As stated earlier in the chapter, a freight elevator is mandatory if your Data Center is located anywhere but on the ground floor. As with the doorways and corridors, the freight elevator must be at least 8 feet (2.4 meters) high and at least 4 feet (1.2 meters) wide so as to accommodate everything from tall server cabinets to wide pallets of equipment. The freight elevator must also have enough weight-bearing capability to carry a fully loaded server cabinet. Today's heavier systems can exceed 1500 pounds per server cabinet location, and it is reasonable to assume that that number will increase.
If your company site doesn't have a suitable freight elevator, you might be forced to take drastic measures to bring large equipment in and out. Figure 2-2 shows workers raising a backup tape library six stories above the ground with ropes and pulleys, for its installation into a Data Center in Bangalore, India.
Figure 2-2 Moving Equipment Without a Freight Elevator
The lack of a freight elevator in this building means that large equipment bound for the Data Center must be raised by hand.
Happily, the tape library was undamaged during transit. Ignoring for a moment the hazard that transporting a piece of equipment poses for the device itself, it is certainly potentially dangerous to those who participate.
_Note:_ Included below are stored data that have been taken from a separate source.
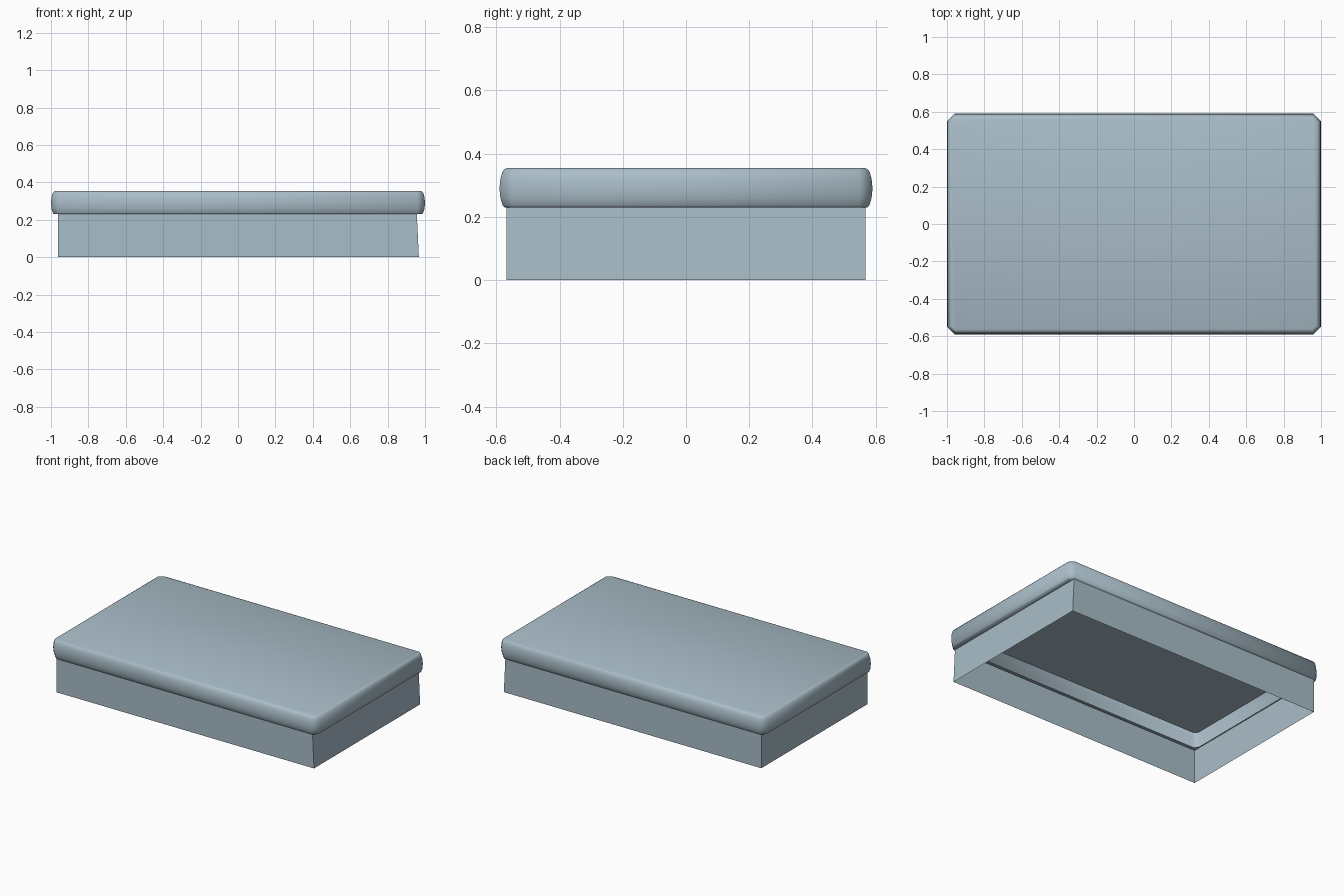
import bpy, bmesh, math

cube = bpy.data.objects.get("Cube")
if cube:
    bpy.data.objects.remove(cube, do_unlink=True)

blue = bpy.data.materials.new("pale_blue_grey")
blue.use_nodes = True
colour = (0.40, 0.51, 0.58, 1)
blue.diffuse_color = colour
blue.node_tree.nodes["Principled BSDF"].inputs["Base Color"].default_value = colour


def make_object(name, bm):
    mesh = bpy.data.meshes.new(name)
    bm.to_mesh(mesh)
    bm.free()
    mesh.materials.append(blue)
    obj = bpy.data.objects.new(name, mesh)
    bpy.context.collection.objects.link(obj)
    return obj


def chamfered_ring(bm, inset, z, cut):
    """Rectangle with cut corners, set in from the widest outline."""
    x, y = 1.0 - inset, 0.59 - inset
    corners = [(x, y - cut), (x - cut, y), (cut - x, y), (-x, y - cut),
               (-x, cut - y), (cut - x, -y), (x - cut, -y), (x, cut - y)]
    return [bm.verts.new((px, py, z)) for px, py in corners]


def bridge(bm, low, high):
    n = len(low)
    for i in range(n):
        j = (i + 1) % n
        bm.faces.new((low[i], low[j], high[j], high[i]))


# Lid: bulging rim, flat top and a hollow underside, as (inset, height, corner cut)
profile = [(0.05, 0.332, 0.02), (0.045, 0.30, 0.03), (0.045, 0.23, 0.025),
           (0.016, 0.23, 0.025), (0.010, 0.237, 0.032), (0.003, 0.26, 0.037),
           (0.0, 0.29, 0.04), (0.003, 0.32, 0.037), (0.009, 0.342, 0.033),
           (0.016, 0.351, 0.028), (0.026, 0.355, 0.02)]
bm = bmesh.new()
rings = [chamfered_ring(bm, *p) for p in profile]
for low, high in zip(rings, rings[1:]):
    bridge(bm, low, high)
bm.faces.new(rings[-1])
bm.faces.new(reversed(rings[0]))
lid = make_object("lid", bm)

# Base: thin open wall whose right-hand end leans slightly inward
bm = bmesh.new()
wall = []
for z, right in ((0.0, 0.967), (0.232, 0.956)):
    outline = [(right, 0.568), (-0.962, 0.568), (-0.962, -0.568), (right, -0.568)]
    wall.append([bm.verts.new((x, y, z)) for x, y in outline])
bridge(bm, *wall)
make_object("base_wall", bm)

# Smooth the rim while keeping its lower lip crisp
bpy.ops.object.select_all(action='DESELECT')
lid.select_set(True)
bpy.context.view_layer.objects.active = lid
bpy.ops.object.shade_smooth_by_angle(angle=math.radians(50))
Look closely at Figure 2-2 and you can see that one of the workers is straddling the external stairwell railing as he helps pull on the rope to lift the equipment crate. When the time comes for the device to be removed from the Data Center, it will have to be lowered from the sixth floor in this same manner.
A key reason to have someone with Data Center design and operation experience help evaluate a building is to identify inobvious trouble spots. Determining whether a structure has adequate infrastructure or tangible facilities such as a loading dock or freight elevator is a straightforward exercise; however, some buildings might have problem areas—from a Data Center perspective—that are not as easily noticed.
Carefully examine all aspects of the building, large and small, to ensure that nothing can interfere with the operation of a server environment. Consider issues such as the following:
- Where are immovable building elements such as structural columns and stairwells?— These might restrict how much floor space is usable for a Data Center.
- Does the building have a kitchen or cafeteria?— This is a potential fire hazard, and if a site has multiple structures, kitchens or cafeterias should be located in a different building from the Data Center.
- Where are the building's water pipes?— Plumbing can leak and therefore shouldn't be routed above the server environment.
Distribution of Key Systems
As you examine the site's existing infrastructure, look closely at how the systems are configured. You ideally want important systems, such as power feeds and data cabling, to be spread out, each entering the building at more than one location. Such physical separation helps protect infrastructure systems—two cable runs following different paths are less likely to both be damaged by a single event than if they each follow the same path, for example. Standby power systems such as generators or backup batteries make the site more robust, and are even more beneficial if they are dispersed on a property rather than clustered together.